/---
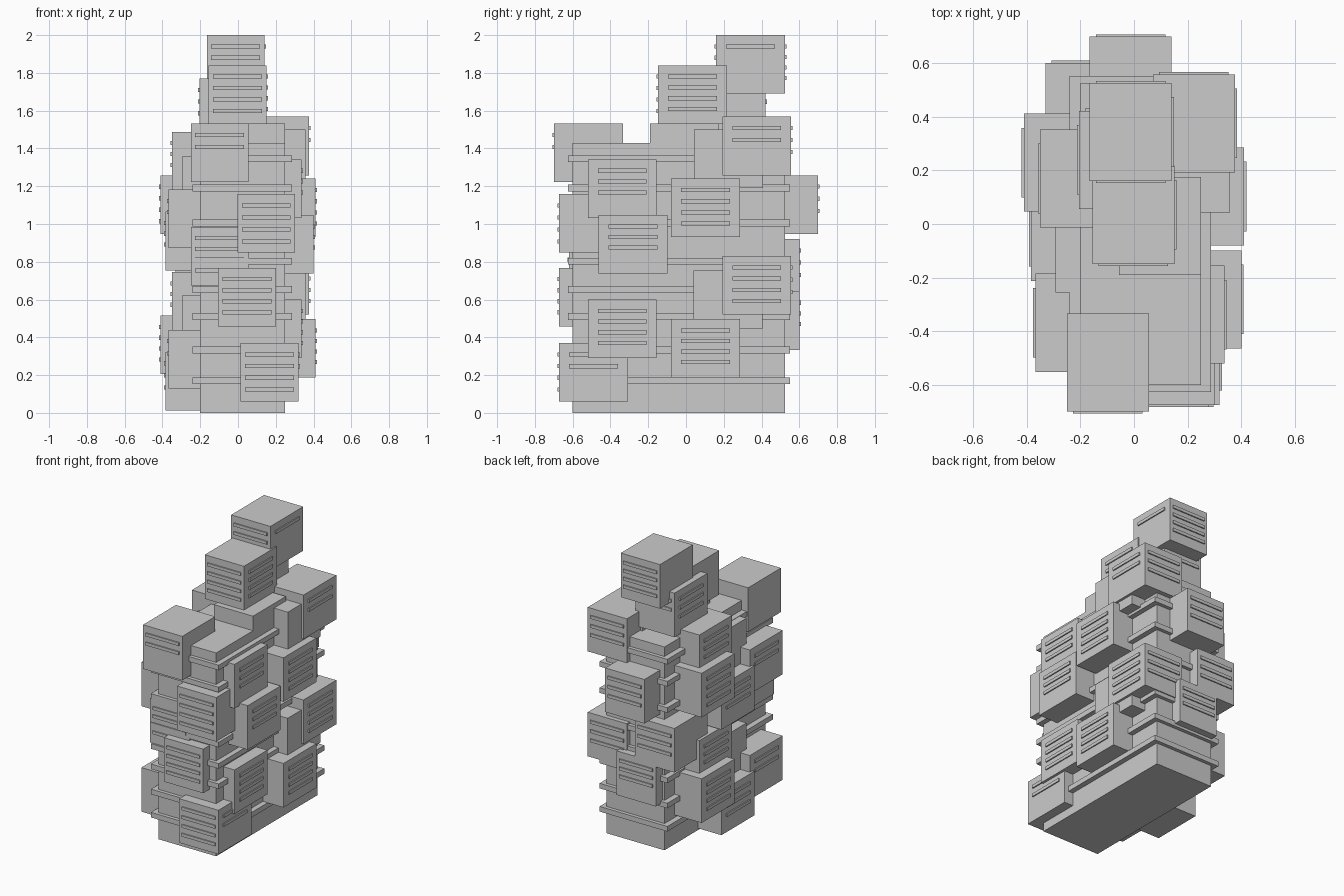
import bpy, bmesh, random
from mathutils import Vector

if "Cube" in bpy.data.objects:
    bpy.data.objects.remove(bpy.data.objects["Cube"])

random.seed(4)
SX, SY, SZ = 0.305, 0.365, 0.31   # every capsule has the same size


def add_box(bm, lo, hi):
    made = bmesh.ops.create_cube(bm, size=1)
    for v in made["verts"]:
        v.co = Vector([lo[i] + (v.co[i] + 0.5) * (hi[i] - lo[i]) for i in range(3)])


def finish(name, bm):
    mesh = bpy.data.meshes.new(name)
    bm.to_mesh(mesh)
    bm.free()
    obj = bpy.data.objects.new(name, mesh)
    bpy.context.collection.objects.link(obj)
    return obj


def box(name, lo, hi):
    bm = bmesh.new()
    add_box(bm, lo, hi)
    return finish(name, bm)


def slats(bm, lo, hi, side, offsets):
    # thin horizontal bars standing slightly proud of one capsule face
    t, p = 0.011, 0.008
    for d in offsets:
        z = hi[2] - d
        if side in "LR":
            x = lo[0] if side == "L" else hi[0]
            add_box(bm, (x - p, lo[1] + 0.053, z - t), (x + p, hi[1] - 0.053, z + t))
        else:
            y = lo[1] if side == "F" else hi[1]
            add_box(bm, (lo[0] + 0.023, y - p, z - t), (hi[0] - 0.023, y + p, z + t))


def capsule(name, x, y, z, faces):
    lo, hi = (x, y, z), (x + SX, y + SY, z + SZ)
    bm = bmesh.new()
    add_box(bm, lo, hi)
    for side, n in zip(faces[::2], faces[1::2]):
        step = random.uniform(0.055, 0.066)
        slats(bm, lo, hi, side, [0.06 + i * step for i in range(int(n))])
    return finish(name, bm)


# central shaft and its floor ledges
box("core_shaft", (-0.2, -0.6, 0), (0.25, 0.525, 1.43))
for i, z in enumerate([0.17, 0.333, 0.51, 0.653, 0.803, 1.005, 1.19, 1.345]):
    box(f"floor_ledge_{i}", (-0.24, -0.625, z - 0.018), (0.287, 0.55, z + 0.018))

# capsules: min corner, then face letter + slat count
groups = {
    "right_capsule": [
        (0.032, -0.52, 1.032, "R3"), (0.095, -0.463, 0.737, "R3"),
        (0.105, -0.08, 0.93, "R4"), (0.032, -0.52, 0.29, "R4"),
        (0.105, -0.08, 0.187, "R4"), (0.07, 0.192, 0.52, "R4B3"),
        (0.07, 0.192, 1.258, "R2B3"), (0.053, 0.043, 1.19, ""),
        (0.053, 0.04, 0.445, ""),
    ],
    "left_capsule": [
        (-0.35, -0.013, 1.178, "L3"), (-0.41, 0.046, 0.947, "L4"),
        (-0.367, -0.55, 0.872, "L2"), (-0.383, -0.212, 0.755, "L3"),
        (-0.35, -0.013, 0.435, "L3"), (-0.41, 0.046, 0.205, "L4"),
        (-0.367, -0.55, 0.13, "L2"), (-0.383, -0.212, 0.013, "L3"),
        (-0.293, -0.255, 1.05, ""), (-0.293, -0.255, 0.313, ""),
    ],
    "front_capsule": [
        (-0.25, -0.698, 1.222, "F2"), (-0.003, -0.673, 0.848, "F4"),
        (-0.25, -0.62, 0.675, "F4"), (-0.105, -0.673, 0.458, "F4"),
        (0.014, -0.673, 0.06, "F4R2"),
    ],
    "back_capsule": [
        (-0.165, 0.333, 0.948, "B3"), (-0.33, 0.235, 0.61, "B3"),
        (-0.185, 0.235, 0.333, "B3"),
    ],
    "roof_capsule": [
        (-0.055, -0.19, 1.222, ""), (-0.205, 0.056, 1.46, "L3B2"),
        (-0.155, -0.148, 1.53, "F4R4"), (-0.165, 0.16, 1.69, "F2B4R1"),
    ],
}
for name, items in groups.items():
    for i, (x, y, z, faces) in enumerate(items):
        capsule(f"{name}_{i}", x, y, z, faces)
\---
- [REQUIREMENT]: Output, exactly as written, only the lines from the beginning of the listing through the line containing "made = bmesh.ops.create_cube(bm, size=1)", both included, and no pictures.

- [TASK RESPONSE]:
import bpy, bmesh, random
from mathutils import Vector

if "Cube" in bpy.data.objects:
    bpy.data.objects.remove(bpy.data.objects["Cube"])

random.seed(4)
SX, SY, SZ = 0.305, 0.365, 0.31   # every capsule has the same size


def add_box(bm, lo, hi):
    made = bmesh.ops.create_cube(bm, size=1)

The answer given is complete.